WHAT IS BEING ASKED: Starting at the top of the entries below, set down each line exactly as written, and stop after the line containing "verts = [v for".

++++ LISTED ENTRIES

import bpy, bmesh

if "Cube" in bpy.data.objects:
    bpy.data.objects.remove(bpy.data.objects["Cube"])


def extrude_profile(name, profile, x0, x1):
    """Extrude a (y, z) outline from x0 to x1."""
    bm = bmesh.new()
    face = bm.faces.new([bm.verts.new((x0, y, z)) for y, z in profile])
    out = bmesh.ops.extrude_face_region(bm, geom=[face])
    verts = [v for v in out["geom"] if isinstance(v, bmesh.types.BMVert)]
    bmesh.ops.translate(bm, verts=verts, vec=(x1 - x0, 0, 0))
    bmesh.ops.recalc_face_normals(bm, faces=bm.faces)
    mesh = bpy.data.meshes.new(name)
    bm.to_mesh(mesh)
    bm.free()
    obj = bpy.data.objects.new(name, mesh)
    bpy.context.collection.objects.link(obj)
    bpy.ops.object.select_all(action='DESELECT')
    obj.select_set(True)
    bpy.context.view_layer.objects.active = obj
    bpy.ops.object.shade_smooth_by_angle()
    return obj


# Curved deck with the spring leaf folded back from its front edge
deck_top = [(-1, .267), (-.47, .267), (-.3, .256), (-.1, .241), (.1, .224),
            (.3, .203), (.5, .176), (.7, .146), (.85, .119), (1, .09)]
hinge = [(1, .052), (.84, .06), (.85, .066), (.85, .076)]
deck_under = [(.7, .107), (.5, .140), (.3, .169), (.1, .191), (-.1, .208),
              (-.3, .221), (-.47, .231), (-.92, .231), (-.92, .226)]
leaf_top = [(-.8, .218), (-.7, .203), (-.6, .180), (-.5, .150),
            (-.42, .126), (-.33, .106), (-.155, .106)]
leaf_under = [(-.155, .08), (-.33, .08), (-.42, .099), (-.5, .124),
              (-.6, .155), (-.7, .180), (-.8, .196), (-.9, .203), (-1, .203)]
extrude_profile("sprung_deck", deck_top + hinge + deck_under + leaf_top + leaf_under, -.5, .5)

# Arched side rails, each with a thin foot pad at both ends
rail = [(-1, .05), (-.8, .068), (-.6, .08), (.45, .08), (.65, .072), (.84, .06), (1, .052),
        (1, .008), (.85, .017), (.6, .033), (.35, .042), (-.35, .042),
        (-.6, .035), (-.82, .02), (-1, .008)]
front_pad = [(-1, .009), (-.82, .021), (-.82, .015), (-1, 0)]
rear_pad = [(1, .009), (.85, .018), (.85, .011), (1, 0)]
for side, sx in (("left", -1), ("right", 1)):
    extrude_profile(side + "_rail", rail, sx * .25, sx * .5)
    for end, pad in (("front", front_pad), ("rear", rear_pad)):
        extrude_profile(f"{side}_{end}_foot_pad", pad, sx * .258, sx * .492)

++++++++

RESPONSE AREA:
import bpy, bmesh

if "Cube" in bpy.data.objects:
    bpy.data.objects.remove(bpy.data.objects["Cube"])


def extrude_profile(name, profile, x0, x1):
    """Extrude a (y, z) outline from x0 to x1."""
    bm = bmesh.new()
    face = bm.faces.new([bm.verts.new((x0, y, z)) for y, z in profile])
    out = bmesh.ops.extrude_face_region(bm, geom=[face])
    verts = [v for v in out["geom"] if isinstance(v, bmesh.types.BMVert)]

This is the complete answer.